BMW said it is preparing to suspend production at its plants in Europe and Rosslyn, South Africa, until April 19, responding to lower demand and as a way to help reduce the risk of spreading the novel coronavirus.
Likewise, Toyota will shut all its plants in Europe over the course of this week, the automaker said in a statement.
BMW said the plant shutdowns will start at the end of the week. The automaker is also closing dealerships in Europe as demand for new cars slumps.
Rolls-Royce said it would suspend production at its plant in Goodwood, England, on Monday for two weeks. The suspension will be followed by an already-planned two-week Easter maintenance shutdown.

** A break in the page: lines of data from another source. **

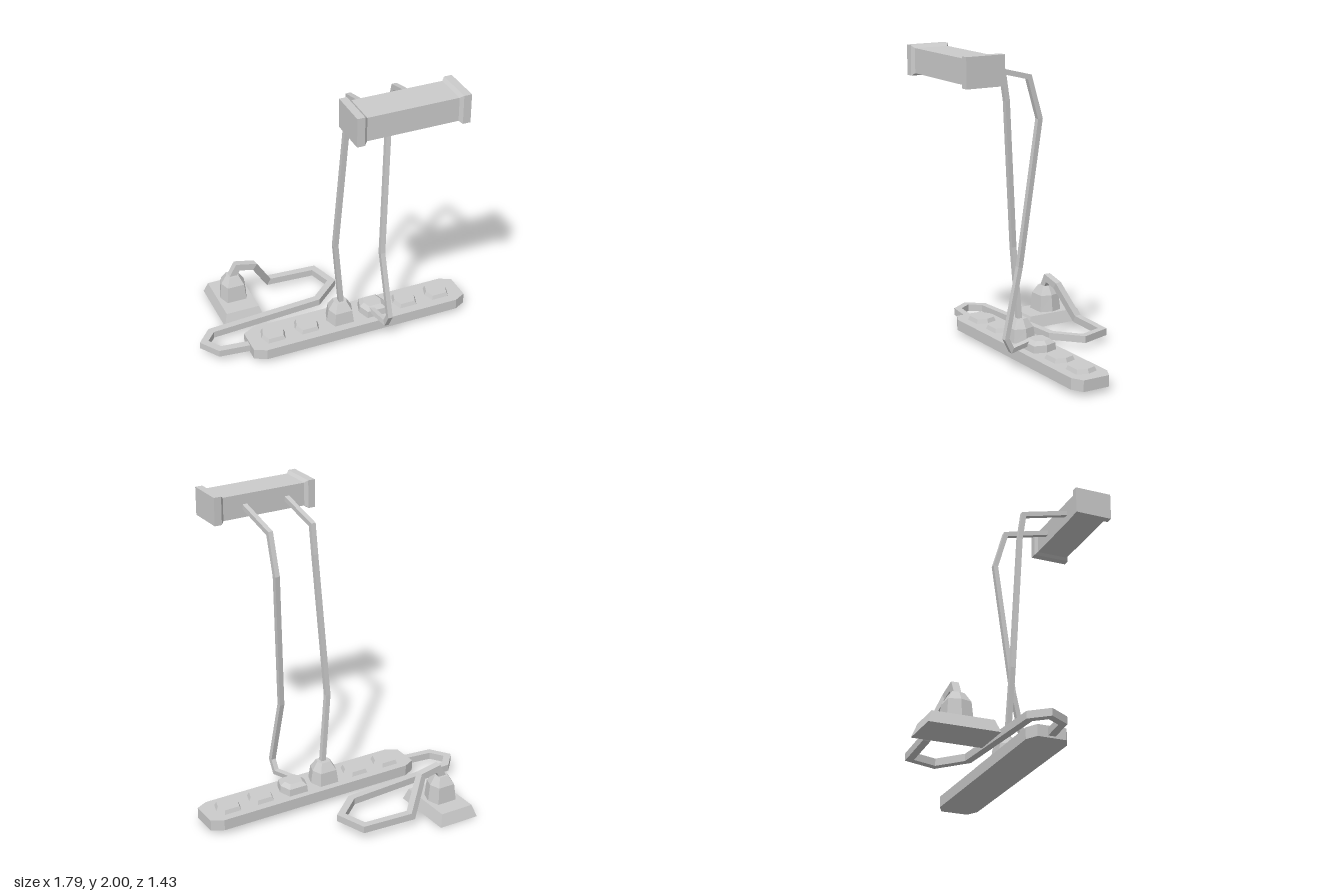
import * as THREE from 'three';

const V = (x, y, z) => new THREE.Vector3(x, y, z);
const material = new THREE.MeshStandardMaterial({ color: 0xcccccc, flatShading: true });

// Closed solid through rings that run counterclockwise seen from the last ring
function loft(name, rings) {
  const pos = [];
  const tri = (...pts) => pts.forEach((p) => pos.push(p.x, p.y, p.z));
  const n = rings[0].length;
  for (let k = 0; k < rings.length - 1; k++) {
    const r = rings[k], s = rings[k + 1];
    for (let i = 0; i < n; i++) {
      const j = (i + 1) % n;
      tri(r[i], r[j], s[j]);
      tri(r[i], s[j], s[i]);
    }
  }
  const first = rings[0], last = rings[rings.length - 1];
  for (let i = 1; i < n - 1; i++) {
    tri(first[0], first[i + 1], first[i]);
    tri(last[0], last[i], last[i + 1]);
  }
  const geometry = new THREE.BufferGeometry();
  geometry.setAttribute('position', new THREE.Float32BufferAttribute(pos, 3));
  geometry.computeVertexNormals();
  const mesh = new THREE.Mesh(geometry, material);
  mesh.name = name;
  return mesh;
}

// Hexagon stack with points on the x axis; levels are [y, halfWidth, halfDepth]
function hexStack(name, x, z, levels) {
  return loft(name, levels.map(([y, w, d]) => [
    [w, 0], [w * 0.72, -d], [-w * 0.72, -d], [-w, 0], [-w * 0.72, d], [w * 0.72, d],
  ].map(([px, pz]) => V(x + px, y, z + pz))));
}

// Square cable with mitred corners
function cable(name, size, coords) {
  const pts = coords.map((c) => V(...c));
  const dirs = pts.slice(1).map((p, i) => p.clone().sub(pts[i]).normalize());
  const side = dirs[0].clone().cross(V(0, 1, 0)).normalize();
  const up = side.clone().cross(dirs[0]);
  const h = size / 2;
  let ring = [[1, 1], [1, -1], [-1, -1], [-1, 1]].map(([a, b]) =>
    pts[0].clone().addScaledVector(side, a * h).addScaledVector(up, b * h));
  const rings = [ring];
  for (let i = 1; i < pts.length; i++) {
    const d = dirs[i - 1];
    const normal = d.clone().add(dirs[i] ?? d).normalize();
    ring = ring.map((p) => {
      const t = pts[i].clone().sub(p).dot(normal) / d.dot(normal);
      return p.clone().addScaledVector(d, t);
    });
    rings.push(ring);
  }
  return loft(name, rings);
}

export function createModel() {
  const model = new THREE.Group();
  model.name = 'powerStripWithAdapter';

  // Strip body with cut corners
  const cx = 0.142, cz = 0.05, w = 0.753, d = 0.13, bx = 0.076, bz = 0.04;
  const outline = [
    [w, d - bz], [w, bz - d], [w - bx, -d], [bx - w, -d],
    [-w, bz - d], [-w, d - bz], [bx - w, d], [w - bx, d],
  ];
  model.add(loft('stripBody', [0.03, 0.102].map((y) =>
    outline.map(([x, z]) => V(cx + x, y, cz + z)))));

  // Six raised sockets
  for (let i = 0; i < 6; i++) {
    model.add(hexStack('socket', -0.443 + i * 0.2345, 0.047,
      [[0.1, 0.083, 0.073], [0.128, 0.07, 0.062]]));
  }

  // Upright plugs, one in the strip and one in the wall plate
  const plug = (name, x, y, z, top) => model.add(hexStack(name, x, z, [
    [y, 0.093, 0.08], [0.188, 0.08, 0.07], [top, 0.045, 0.038],
  ]));
  plug('stripPlug', 0.028, 0.1, 0.047, 0.244);
  plug('wallPlug', -0.518, 0.075, -0.5, 0.244);

  // Low plug with its cable leaving sideways
  model.add(hexStack('flatPlug', 0.26, 0.045,
    [[0.1, 0.093, 0.083], [0.147, 0.088, 0.078], [0.17, 0.06, 0.052]]));

  // Bevelled wall plate
  model.add(loft('wallPlate', [[0, 0.139, 0.216], [0.077, 0.114, 0.188]].map(([y, a, b]) =>
    [[a, b], [a, -b], [-a, -b], [-a, b]].map(([x, z]) => V(-0.518 + x, y, -0.499 + z)))));

  // Adapter box with thicker bevelled ends
  const ends = [
    [-0.163, 1], [-0.115, 1], [-0.095, 0], [0.478, 0], [0.498, 1], [0.547, 1],
  ];
  model.add(loft('adapterBox', ends.map(([x, big]) => {
    const hy = big ? 0.091 : 0.075, hz = big ? 0.126 : 0.109;
    return [[1, -1], [1, 1], [-1, 1], [-1, -1]].map(([a, b]) =>
      V(x, 1.909 + a * hy, 0.588 + b * hz));
  })));

  // Cables rising to the adapter box
  model.add(cable('leftCable', 0.032, [
    [0.03, 1.905, 0.49], [0.03, 1.825, 0.168], [0.03, 1.64, 0.14],
    [-0.014, 0.7, 0.067], [0.032, 0.23, 0.052],
  ]));
  model.add(cable('rightCable', 0.032, [
    [0.328, 1.905, 0.49], [0.328, 1.825, 0.168], [0.328, 1.57, 0.093],
    [0.257, 0.65, 0.188], [0.27, 0.21, 0.293], [0.267, 0.132, 0.252],
    [0.22, 0.15, 0.06],
  ]));

  // Supply cable looping from the strip end to the wall plug
  model.add(cable('supplyCable', 0.046, [
    [-0.58, 0.065, 0.052], [-0.8, 0.065, 0.027], [-0.87, 0.065, -0.08],
    [-0.79, 0.065, -0.172], [-0.02, 0.065, -0.225], [0.147, 0.065, -0.372],
    [0.089, 0.065, -0.554], [-0.243, 0.065, -0.575], [-0.367, 0.278, -0.498],
    [-0.484, 0.302, -0.5], [-0.53, 0.22, -0.5],
  ]));

  return model;
}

Mini will shut its three U.K. plants on Monday until April 17, the brand said. Mini builds cars in its Oxford factory, engines in its Hams Hall plant, and body parts in its Swindon facility.
BMW abandoned hopes for another record vehicle sales year due to the coronavirus pandemic, predicting deliveries will be “significantly below” 2019 levels and profitability the weakest in years.
For Toyota, the plants affected are:
- France: the Yaris plant in Valenciennes, which suspended operations on Tuesday.
- U.K.: the Corolla plant in Burnaston and an engine plant in Deeside, which close on Wednesday.
- Czech Republic: Toyota's small-car plant jointly run with PSA in Kolin from Thursday.
- Turkey: C-HR assembly plant in Sakarya, which shuts down Saturday.
- Poland: the e-CVT hybrid gearbox plant in Walbrzych and the hybrid engine plant in Jelcz-Laskowice from Wednesday.
Toyota said it took the decision because of a combination of government restrictions of people's movements designed to stop the spread of the virus, supply chain disruption and falling sales.
The automaker said its sales operations would be assessed on a country-by-country basis.
Showrooms are being shut in countries with strict population lockdowns, while service centers remain open. Toyota said it would continue to supply parts to ensure that servicing can continue.
It also said it would keep on staff at factories in order to prepare for the launch of new models, for example in Valenciennes France, where the new Yaris will start production later this year.
"Processes and projects deemed essential to a smooth re-start and to the future activity of the plants, such as new vehicle projects, will be maintained with necessary staff,” Toyota said.
Nick Gibbs of Automotive News Europe and Reuters contributed to this report.